The 65-year-old said he will continue to visit the Yasukuni Shrine - which commemorates Class-A war criminals, along with the nation's war dead - to restore pride in Japan's history. He also expressed opposition to allowing foreign residents to vote in Japanese elections.

While campaigning for Tamogami, Naoki Hyakuta, a writer and NHK governor, argued that the Tokyo War Crimes Tribunal was designed to cover up US atrocities during World War II, such as the Great Tokyo Air Raids and the bombings of Hiroshima and Nagasaki. He also denied that the Nanjing Massacre occurred.

Tsunehira Furuya, a commentator who also backed Tamogami, claimed that Internet right-wingers have emerged as a new political force.

Statements like Furuya's left Tanaka decidedly worried: "Erroneous views are circulating on Japan's Internet. Young people read little and get the knowledge they want from the Internet. No wonder they are under the influence of the wrong views. It's a big problem."

Chinese forced labor
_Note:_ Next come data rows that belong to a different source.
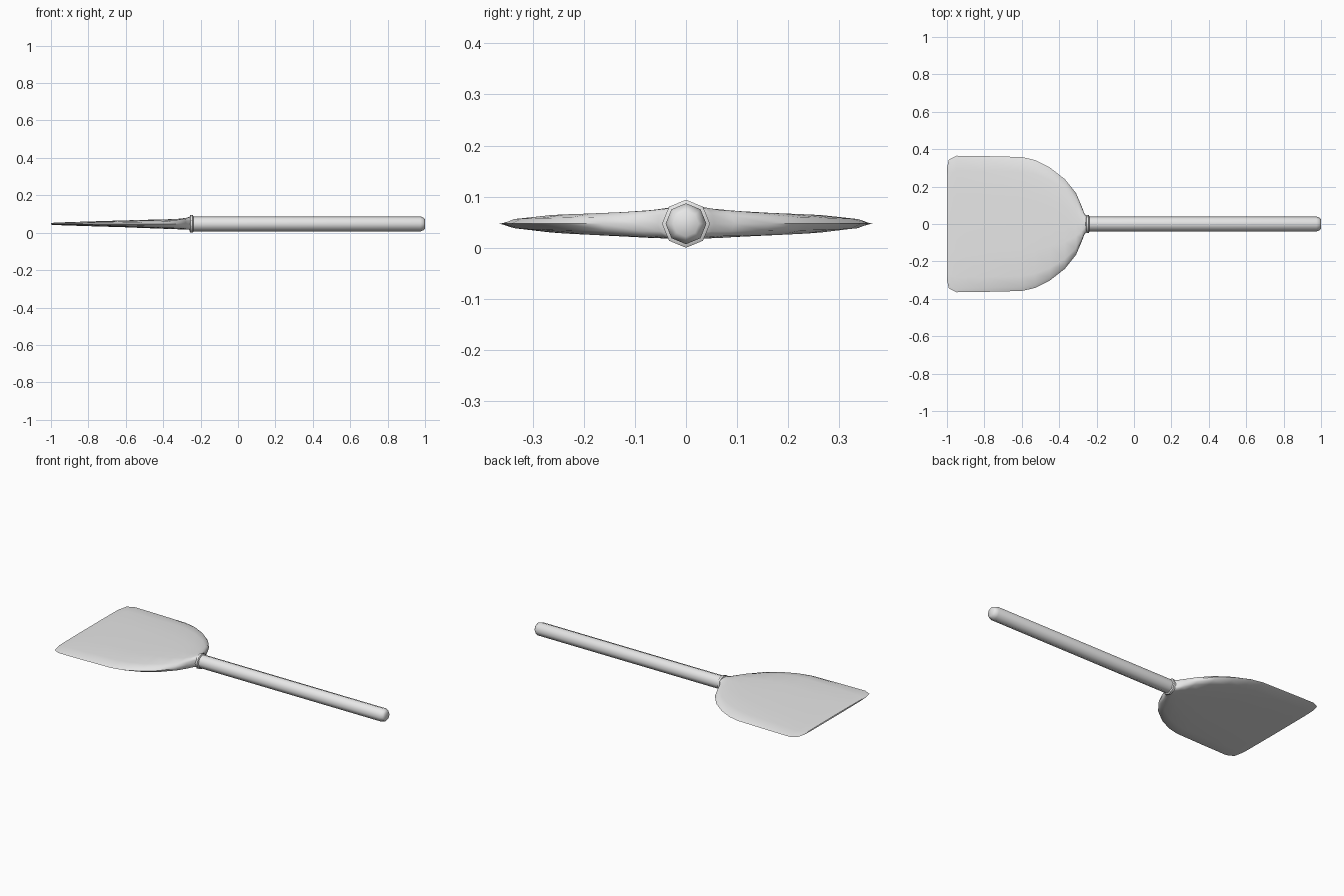
import bpy, bmesh
from math import sin, cos, pi, radians

cube = bpy.data.objects.get("Cube")
if cube:
    bpy.data.objects.remove(cube, do_unlink=True)

grey = bpy.data.materials.new("light_grey")
grey.use_nodes = True
colour = (0.8, 0.8, 0.8, 1)
grey.diffuse_color = colour
grey.node_tree.nodes["Principled BSDF"].inputs["Base Color"].default_value = colour

AXIS_Z = 0.047


def loft(name, rings, angle):
    """Skin a list of equal-length point rings and cap both ends."""
    bm = bmesh.new()
    rows = [[bm.verts.new(p) for p in ring] for ring in rings]
    n = len(rows[0])
    for a, b in zip(rows, rows[1:]):
        for i in range(n):
            j = (i + 1) % n
            bm.faces.new((a[i], a[j], b[j], b[i]))
    bm.faces.new(rows[0])
    bm.faces.new(rows[-1])
    bmesh.ops.recalc_face_normals(bm, faces=bm.faces)
    mesh = bpy.data.meshes.new(name)
    bm.to_mesh(mesh)
    bm.free()
    mesh.materials.append(grey)
    obj = bpy.data.objects.new(name, mesh)
    bpy.context.collection.objects.link(obj)
    bpy.ops.object.select_all(action="DESELECT")
    obj.select_set(True)
    bpy.context.view_layer.objects.active = obj
    bpy.ops.object.shade_smooth_by_angle(angle=radians(angle))
    return obj


def octagon(x, r):
    return [(x, r * cos(i * pi / 4), AXIS_Z + r * sin(i * pi / 4)) for i in range(8)]


# Lens-shaped blade section: (fraction of half width, fraction of height)
HALF = [(1, 0), (0.94, 0.48), (0.78, 0.8), (0.4, 0.96)]


def section(x, width, top, bottom):
    upper = HALF + [(0, 1)] + [(-f, h) for f, h in reversed(HALF)]
    lower = [(-f, h) for f, h in HALF[1:]] + [(0, 1)] + HALF[:0:-1]
    ring = [(x, f * width, AXIS_Z + h * (top - AXIS_Z)) for f, h in upper]
    return ring + [(x, f * width, AXIS_Z - h * (AXIS_Z - bottom)) for f, h in lower]


# Blade: x, half width, top z, bottom z
blade = [
    (-1.0, 0.30, 0.052, 0.043), (-0.99, 0.345, 0.053, 0.042),
    (-0.95, 0.365, 0.055, 0.040), (-0.8, 0.363, 0.060, 0.035),
    (-0.6, 0.358, 0.066, 0.029), (-0.53, 0.342, 0.068, 0.026),
    (-0.45, 0.302, 0.070, 0.023), (-0.37, 0.24, 0.072, 0.020),
    (-0.31, 0.165, 0.075, 0.018), (-0.28, 0.095, 0.079, 0.017),
    (-0.265, 0.055, 0.083, 0.016), (-0.245, 0.036, 0.085, 0.014),
]
loft("blade", [section(*row) for row in blade], 60)

# Collar where the handle meets the blade
loft("collar", [octagon(x, r) for x, r in
                [(-0.258, 0.040), (-0.255, 0.047), (-0.242, 0.047), (-0.238, 0.040)]], 50)

# Round-ended handle
loft("handle", [octagon(x, r) for x, r in
                [(-0.25, 0.04), (0.975, 0.04), (0.992, 0.034), (1.0, 0.025)]], 50)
While Tanaka's personal experience with foreign students was the catalyst for his interest in Japan's wartime history, his research has provided evidence of more cruel acts committed by Japanese soldiers.
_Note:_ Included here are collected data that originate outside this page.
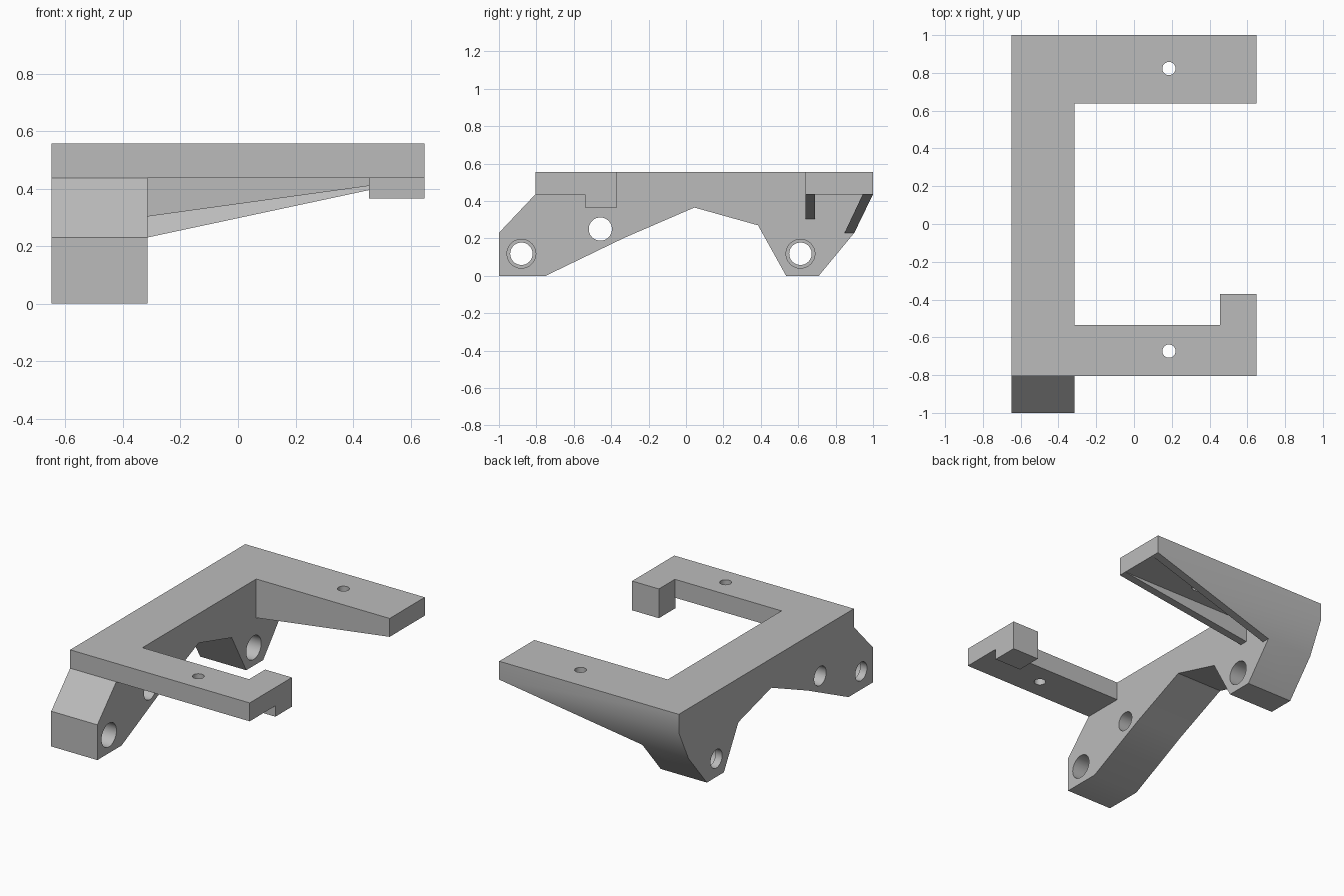
import bpy, bmesh
from math import pi
from mathutils import Matrix, Vector

cube = bpy.data.objects.get("Cube")
if cube:
    bpy.data.objects.remove(cube, do_unlink=True)

gray = bpy.data.materials.new("plain gray")
gray.use_nodes = True
gray.diffuse_color = (0.5, 0.5, 0.5, 1)
gray.node_tree.nodes["Principled BSDF"].inputs["Base Color"].default_value = (0.5, 0.5, 0.5, 1)

X0, XS, X1 = -0.648, -0.315, 0.648   # outer side, spine inner side, arm tips
UNDER, TOP = 0.436, 0.556            # plate underside and top


def add(name, bm):
    bmesh.ops.recalc_face_normals(bm, faces=bm.faces)
    mesh = bpy.data.meshes.new(name)
    bm.to_mesh(mesh)
    bm.free()
    mesh.materials.append(gray)
    ob = bpy.data.objects.new(name, mesh)
    bpy.context.collection.objects.link(ob)
    return ob


def prism(name, outline, along):
    """Extrude a closed 3D outline along a vector."""
    bm = bmesh.new()
    face = bm.faces.new([bm.verts.new(p) for p in outline])
    new = bmesh.ops.extrude_face_region(bm, geom=[face])["geom"]
    bmesh.ops.translate(bm, vec=along, verts=[v for v in new if isinstance(v, bmesh.types.BMVert)])
    return add(name, bm)


def hull(name, points):
    bm = bmesh.new()
    for p in points:
        bm.verts.new(p)
    bmesh.ops.convex_hull(bm, input=bm.verts)
    return add(name, bm)


def drill(name, center, radius, depth, axis):
    bm = bmesh.new()
    turn = Matrix.Rotation(pi / 2, 4, "Y") if axis == "X" else Matrix()
    bmesh.ops.create_cone(bm, cap_ends=True, segments=48, radius1=radius, radius2=radius,
                          depth=depth, matrix=Matrix.Translation(center) @ turn)
    return add(name, bm)


def combine(target, other, operation):
    mod = target.modifiers.new("combine", "BOOLEAN")
    mod.operation, mod.object, mod.solver = operation, other, "EXACT"
    bpy.context.view_layer.objects.active = target
    bpy.ops.object.modifier_apply(modifier=mod.name)
    bpy.data.objects.remove(other, do_unlink=True)


# C-shaped top plate
plate = [(X0, -0.805), (X1, -0.805), (X1, -0.37), (0.455, -0.37), (0.455, -0.535),
         (XS, -0.535), (XS, 0.638), (X1, 0.638), (X1, 1), (X0, 1)]
bracket = prism("bracket", [(x, y, UNDER) for x, y in plate], Vector((0, 0, TOP - UNDER)))

# Spine with two feet
side = [(-1, 0), (-0.75, 0), (-0.33, 0.203), (0.045, 0.365), (0.385, 0.27), (0.535, 0),
        (0.71, 0), (0.9, 0.23), (1, UNDER), (-0.805, UNDER), (-1, 0.23)]
spine = prism("spine", [(X0, y, z) for y, z in side], Vector((XS - X0, 0, 0)))

# Hook block under the front arm tip
hook = prism("hook", [(0.455, y, z) for y, z in
                      ((-0.54, 0.365), (-0.37, 0.365), (-0.37, UNDER), (-0.54, UNDER))],
             Vector((X1 - 0.455, 0, 0)))


# Tapering ribs under the back arm
def rib(name, low, high, z):
    return hull(name, [(XS, y, z) for y in low] + [(x, y, UNDER) for y in high for x in (XS, X1)])


inner_rib = rib("inner_rib", (0.638, 0.69), (0.638, 0.69), 0.303)
outer_rib = rib("outer_rib", (0.848, 0.9), (0.945, 1), 0.23)

for part in (spine, hook, inner_rib, outer_rib):
    combine(bracket, part, "UNION")

# Cross holes, the two in the feet widened from the inner side
for y in (-0.88, 0.612):
    combine(bracket, drill("bore", (-0.5, y, 0.118), 0.06, 0.6, "X"), "DIFFERENCE")
    combine(bracket, drill("counterbore", (-0.35, y, 0.118), 0.077, 0.5, "X"), "DIFFERENCE")
combine(bracket, drill("middle_bore", (-0.48, -0.458, 0.25), 0.062, 0.6, "X"), "DIFFERENCE")

# Screw holes through the arms
for y in (-0.673, 0.823):
    combine(bracket, drill("screw_hole", (0.185, y, 0.5), 0.035, 0.4, "Z"), "DIFFERENCE")

# Merge coplanar faces, then shade
bm = bmesh.new()
bm.from_mesh(bracket.data)
bmesh.ops.remove_doubles(bm, verts=bm.verts, dist=0.0002)
bmesh.ops.dissolve_limit(bm, angle_limit=0.01, verts=bm.verts, edges=bm.edges)
bm.to_mesh(bracket.data)
bm.free()
bpy.ops.object.select_all(action="DESELECT")
bracket.select_set(True)
bpy.context.view_layer.objects.active = bracket
bpy.ops.object.shade_smooth_by_angle(angle=pi / 6)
Even before his retirement from the post of professor of sociology at Kyoto's Ryukoku University, Tanaka became a representative of several citizens' groups that work to support foreign residents in Japan. He has also joined a movement to help survivors and family members of Chinese people forced to work in Japan during the war.

Roughly 40,000 Chinese were abducted to undertake hard labor at 135 sites in Japan under a 1942 decree issued by the country's wartime cabinet. Postwar Japanese governments have remained stubbornly mute regarding the responsibility for the policy. Of the 35 Japanese companies that used it, about two dozen are still in operation. They uniformly sought to evade their responsibilities for more than five decades until the year 2000, when Kajima Corp reached a settlement with the Chinese forced to work at its Hanaoka site.

During the war, 986 Chinese were brought to the Hanaoka (present-day Odate in Akita prefecture) copper mine, operated by Kajima Corp, and forced into labor. On June 30, 1945, the laborers rioted because of the poor food, living conditions and forced labor; 113 were killed. By the end of the war, 418 of the forced laborers at Hanaoka had died.

In 1987, Tanaka and like-minded Japanese formed a group to help survivors and relatives of the dead.

Odate, a city with a population of slightly more than 50,000, built a memorial upon which the names of the Chinese laborers were inscribed. The mayor has invited their survivors and heirs to the city for the annual June 30 ceremony of observation.

"Odate is Japan's only city that has observed the event and invited the survivors and the descendants of the Chinese forced laborers," Tanaka said.

A monument to the laborers will be erected in Tianjin on Aug 8.